The ages are characterized with reference to the landmarks of each period which include sociopolitical events and the publication of grammatical descriptions and dictionaries. The dates of the periods should be taken only as approximate references and a great degree of overlapping is expected. Each period represents a stage in the development of Imbabura Quechua (Quichua). The formative period represents the stage of Proto-Quechua, i.e. the common ancestor of all Quechua languages. From central Peru this language expanded gradually to the north and the south and became later to be used as a lingua franca by groups of distinct linguistic origin. This period, however, has not been included in the age field of the database. As Quechua was not autochthonous to Ecuador but was brought from the south, the Pre-Inca is the first period of Imbabura Quichua. The Pre-Inca period corresponds to the diffusion of the Chinchay variety of Quechua to the area of today’s Ecuador and the use thereof as a lingua franca in the region. The Inca period corresponds to the second entry of Quechua to the northern Andes through the Incas, who ruled the peoples of today’s Ecuador for nearly sixty years (1470-1532) until the death of Atahualpa by the Spaniards. In this period Quechua became established as an official language and used accordingly by the local elites and the Inca rulers. The period labeled as ‘Early Colonial’ extends from the conquest of the northern Andes by the Spaniards nearly to the publication of the first known written record of Ecuadorian Quichua. This period is characterized by the Quichuicization of the peoples of the northern Andes by missionaries, who used the Inca language for evangelization and other purposes. The Pre-Inca languages are known to be spoken until the end of this period along with Quichua. The Late Colonial period knows the appearance of the first written records in Ecuadorian Quichua, two of which are of religious nature (a pastoral letter and a religions instruction) and a wordlist. In this period the lexical and grammatical features of Ecuadorian Quichua as it is known today become established. This period knows the beginning of the hacienda system and the abandonment of Quichua as a means of instruction of native peoples in favor of Spanish. The Early Republic period extends throughout the nineteenth century and knows the publication of the first grammar of Quichua along other literary texts. The final period, Contemporary, corresponds to the twentieth century and extends to the present. It features an aggressive Hispanicization of the Quichua-speaking population as a result of labor migration to the cities and the urbanization of the countryside. This period knows the largest influence from the official language (Spanish) on Imbabura Quichua.
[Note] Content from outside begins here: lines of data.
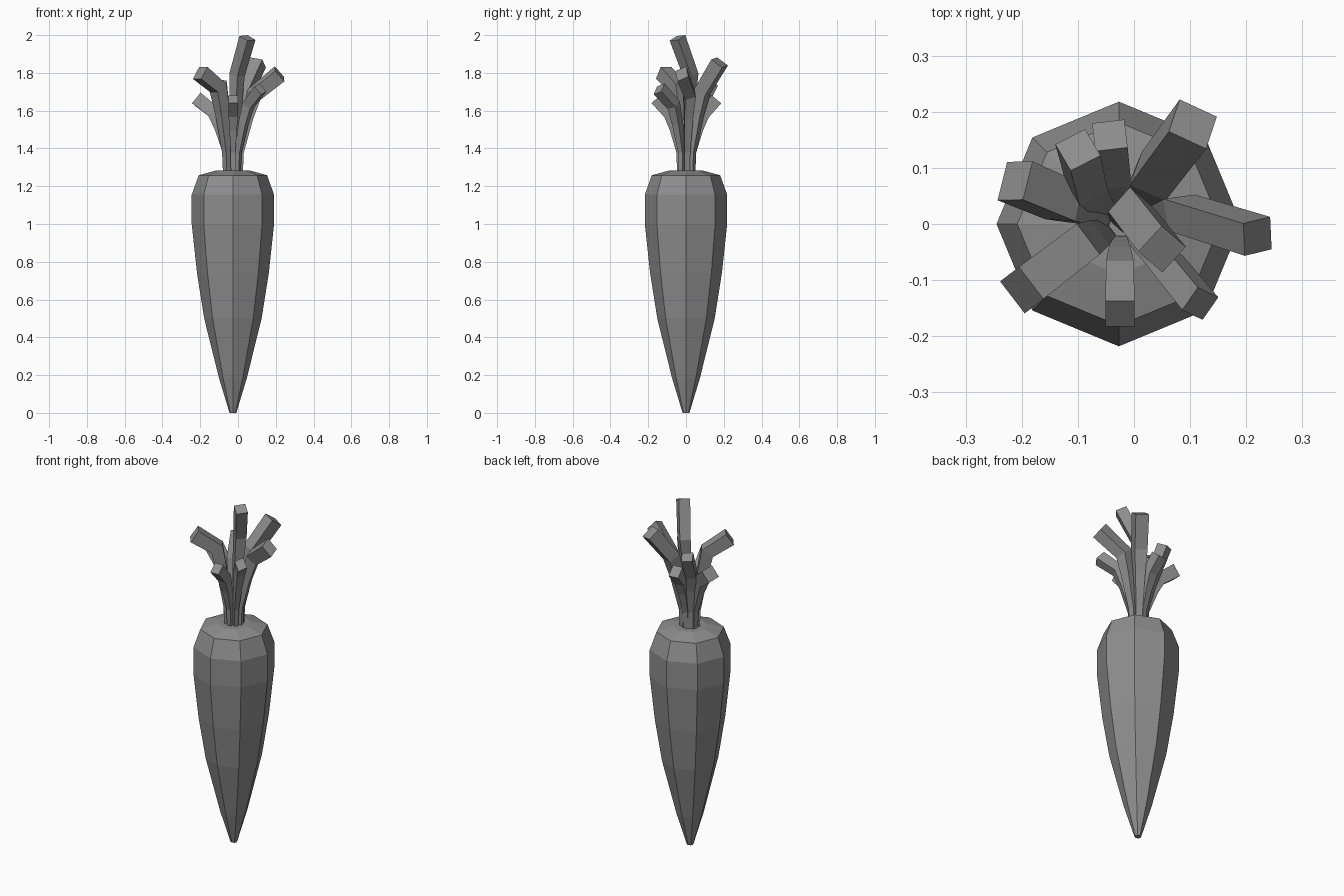
import bpy, bmesh
from math import cos, sin, pi, radians
from mathutils import Vector

if "Cube" in bpy.data.objects:
    bpy.data.objects.remove(bpy.data.objects["Cube"])

CX = -0.027  # root axis

grey = bpy.data.materials.new("dark_grey")
grey.diffuse_color = (0.27, 0.27, 0.27, 1)
grey.use_nodes = True
grey.node_tree.nodes["Principled BSDF"].inputs["Base Color"].default_value = grey.diffuse_color


def make_object(name, rings):
    """Skin a list of equal-sized point rings and cap both ends."""
    bm = bmesh.new()
    loops = [[bm.verts.new(p) for p in ring] for ring in rings]
    n = len(loops[0])
    for a, b in zip(loops, loops[1:]):
        for i in range(n):
            j = (i + 1) % n
            bm.faces.new((a[i], a[j], b[j], b[i]))
    bm.faces.new(loops[0][::-1])
    bm.faces.new(loops[-1])
    bmesh.ops.recalc_face_normals(bm, faces=bm.faces)
    mesh = bpy.data.meshes.new(name)
    bm.to_mesh(mesh)
    bm.free()
    mesh.materials.append(grey)
    obj = bpy.data.objects.new(name, mesh)
    bpy.context.collection.objects.link(obj)


def stem(name, bend, tip, width, thick, roll):
    """Four-sided stem: narrow at the crown, bending outward and thickening."""
    bend, tip = Vector(bend), Vector(tip)
    axis = Vector((CX, 0, 0))
    out = Vector((bend.x - CX, bend.y, 0))
    foot = 0.008 if name == "stem_tall" else 0.033
    base = axis + out.normalized() * foot + Vector((0, 0, 1.26))
    low = axis + out.normalized() * foot * 1.1 + Vector((0, 0, 1.38))
    mid = low.lerp(bend, 0.6) - out * 0.06
    pts = [base, low, mid, bend, tip]
    scale = [0.45, 0.5, 0.75, 0.95, 1]
    lean = Vector((tip.x - bend.x, tip.y - bend.y, 0))
    side = Vector((-lean.y, lean.x, 0)).normalized()
    rings = []
    for i, p in enumerate(pts):
        d = (pts[min(i + 1, 4)] - pts[max(i - 1, 0)]).normalized()
        u = (side - d * side.dot(d)).normalized()
        v = d.cross(u)
        r = scale[i] * 2 ** 0.5
        angles = [pi / 4 + k * pi / 2 + radians(roll) for k in range(4)]
        rings.append([p + (u * cos(a) * width + v * sin(a) * thick) * r
                      for a in angles])
    make_object(name, rings)


# Eight-sided tapering root with a shallow domed crown
profile = [(0.018, 0), (0.074, 0.185), (0.152, 0.5), (0.19, 0.74),
           (0.218, 1.0), (0.218, 1.155), (0.181, 1.258), (0.09, 1.283)]
make_object("carrot_root", [[(CX + r * cos(k * pi / 4), r * sin(k * pi / 4), z)
                             for k in range(8)] for r, z in profile])

# Leaf stems: name, bend point, tip centre, half width, half thickness, roll
stems = [
    ("stem_right", (0.085, 0.02, 1.685), (0.22, -0.022, 1.795), 0.03, 0.038, 25),
    ("stem_back_right", (0.035, 0.085, 1.70), (0.105, 0.178, 1.855), 0.037, 0.037, 15),
    ("stem_tall", (-0.005, 0.025, 1.79), (0.05, -0.045, 1.985), 0.031, 0.031, 10),
    ("stem_back_left", (-0.085, 0.07, 1.62), (-0.10, 0.132, 1.75), 0.03, 0.03, 15),
    ("stem_back", (-0.035, 0.09, 1.58), (-0.043, 0.158, 1.66), 0.029, 0.033, 0),
    ("stem_left", (-0.125, 0.04, 1.59), (-0.212, 0.077, 1.66), 0.036, 0.036, 15),
    ("stem_front_left", (-0.105, -0.045, 1.72), (-0.2, -0.118, 1.80), 0.036, 0.038, 0),
    ("stem_front", (-0.025, -0.09, 1.58), (-0.025, -0.160, 1.66), 0.026, 0.03, 0),
    ("stem_front_right", (0.055, -0.065, 1.63), (0.118, -0.142, 1.715), 0.025, 0.03, 20),
]
for s in stems:
    stem(*s)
Catta Quellen, Xavier (1994). Gramática del Quichua Ecuatoriano. Quito: Editorial Abya Yala.
Centro de Investigaciones para la Educación Indígena (1982). Caimi Ñucanchic Shimiyuc-Panca. Quito: Ministerio de Educación & Pontificia Universidad Católica del Ecuador.
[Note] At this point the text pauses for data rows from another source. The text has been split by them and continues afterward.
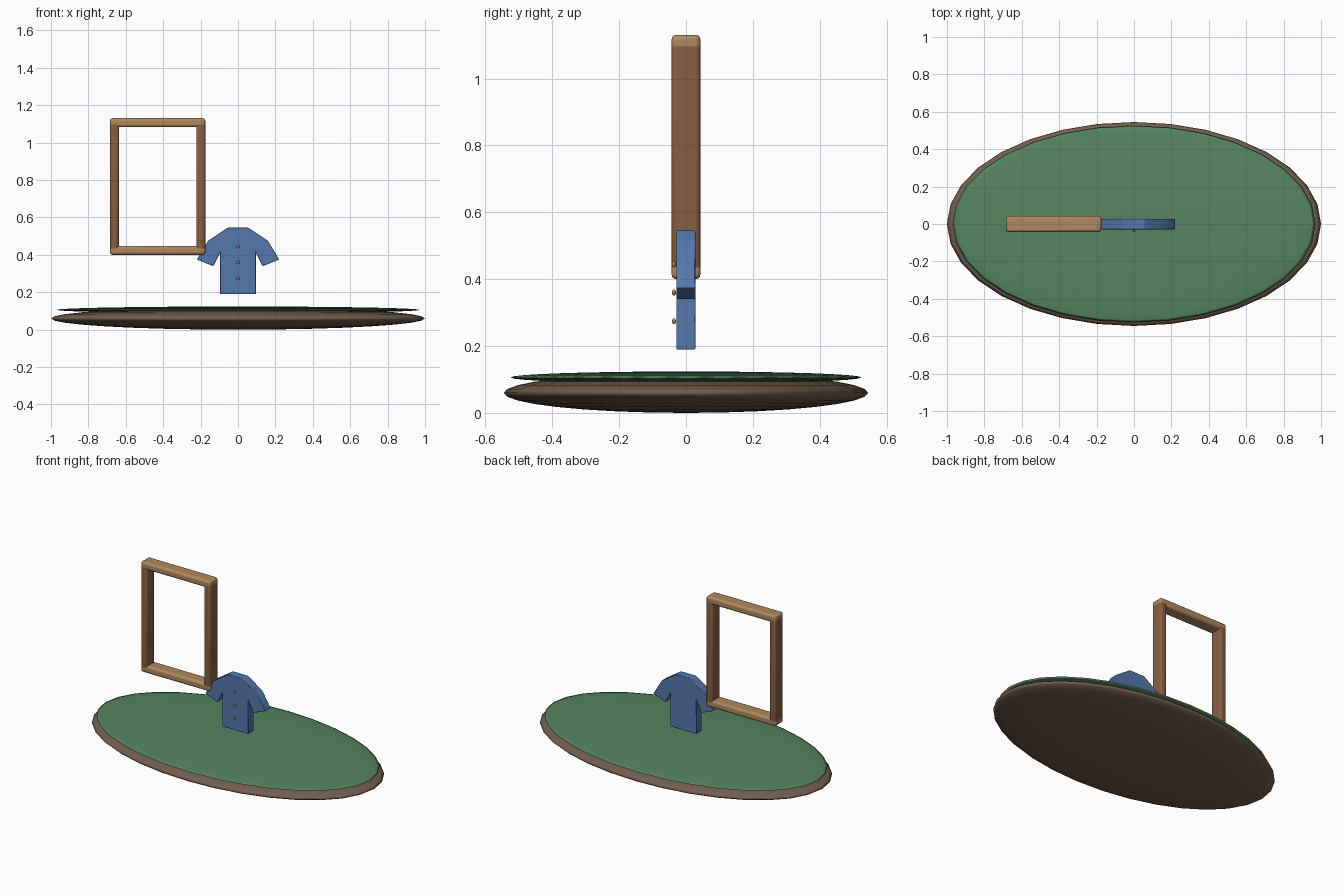
import bpy, bmesh, math

if "Cube" in bpy.data.objects:
    bpy.data.objects.remove(bpy.data.objects["Cube"])


def material(name, rgb):
    m = bpy.data.materials.new(name)
    m.diffuse_color = (*rgb, 1)
    m.use_nodes = True
    m.node_tree.nodes["Principled BSDF"].inputs["Base Color"].default_value = m.diffuse_color
    return m


EARTH = material("earth brown", (0.17, 0.115, 0.078))
GREEN = material("grass green", (0.09, 0.235, 0.115))
TAN = material("light wood", (0.43, 0.25, 0.115))
WOOD = material("dark wood", (0.255, 0.115, 0.053))
BLUE = material("shirt blue", (0.09, 0.19, 0.43))


def finish(ob, name, mat, angle=35):
    ob.name = name
    ob.data.materials.append(mat)
    bpy.ops.object.select_all(action='DESELECT')
    ob.select_set(True)
    bpy.context.view_layer.objects.active = ob
    bpy.ops.object.shade_smooth_by_angle(angle=math.radians(angle))
    return ob


def ellipsoid(name, loc, radii, mat, seg=32, rings=16):
    bpy.ops.mesh.primitive_uv_sphere_add(segments=seg, ring_count=rings, location=loc)
    ob = bpy.context.object
    ob.scale = radii
    bpy.ops.object.transform_apply(location=False, rotation=False, scale=True)
    return finish(ob, name, mat, 180)


def bar(name, loc, size, mat):
    bpy.ops.mesh.primitive_cube_add(size=1, location=loc)
    ob = bpy.context.object
    ob.scale = size
    bpy.ops.object.transform_apply(location=False, rotation=False, scale=True)
    bev = ob.modifiers.new("rounded edges", 'BEVEL')
    bev.width = 0.014
    bev.segments = 3
    return finish(ob, name, mat)


# Oval ground: earth mound with a thin grass disc on top
ellipsoid("ground_base", (0, 0, 0.06), (1.0, 0.545, 0.06), EARTH)
ellipsoid("grass_top", (0, 0, 0.106), (0.97, 0.525, 0.018), GREEN)

# Rectangular wooden frame
CX = -0.43
for name, z in (("frame_top", 1.107), ("frame_bottom", 0.424)):
    bar(name, (CX, 0, z), (0.51, 0.086, 0.048), TAN)
for name, s in (("frame_left", -1), ("frame_right", 1)):
    bar(name, (CX + s * 0.231, 0, 0.7655), (0.048, 0.086, 0.69), WOOD)

# Shirt: mirrored half outline, extruded through its thickness
half = [(0.055, 0.545), (0.16, 0.475), (0.22, 0.375),
        (0.132, 0.34), (0.096, 0.41), (0.096, 0.19)]
outline = half + [(-x, z) for x, z in reversed(half)]
bm = bmesh.new()
face = bm.faces.new([bm.verts.new((x, -0.029, z)) for x, z in outline])
ext = bmesh.ops.extrude_face_region(bm, geom=[face])
bmesh.ops.translate(bm, vec=(0, 0.057, 0),
                    verts=[g for g in ext["geom"] if isinstance(g, bmesh.types.BMVert)])
bmesh.ops.recalc_face_normals(bm, faces=bm.faces)
mesh = bpy.data.meshes.new("shirt")
bm.to_mesh(mesh)
bm.free()
shirt = bpy.data.objects.new("shirt", mesh)
bpy.context.collection.objects.link(shirt)
bev = shirt.modifiers.new("soft edges", 'BEVEL')
bev.width = 0.003
bev.segments = 2
finish(shirt, "shirt", BLUE, 30)

# Buttons down the front
for i, z in enumerate((0.445, 0.36, 0.274)):
    ellipsoid(f"button_{i + 1}", (0, -0.036, z), (0.009, 0.006, 0.009), TAN, 16, 8)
Cerrón-Palomino, Rodolfo (1987). Lingüística Quechua. (Biblioteca de la Tradición Andina 10.) Cusco: Centro de Estudios Rurales Andinos Bartolomé de las Casas.
Cole, Peter (1982). Imbabura Quechua. Amsterdam: North-Holland Publishing Company.
Cordero, Luis (1992 [1905]). Diccionario Quichua-Castellano y Castellano-Quichua. Quito: Corporación Editora Nacional.
Stark Louisa and Pieter Muysken (1977). Diccionario Español-Quichua Español. Publicaciones de los Museos del Banco Central del Ecuador. Guayaquil: Banco Central del Ecuador.
Torres Fernandez de Córdova, Glauco (2002). Lexicon Etnolectológico del Quichua Andino. 3 vols. Cuenca: Tumipampa.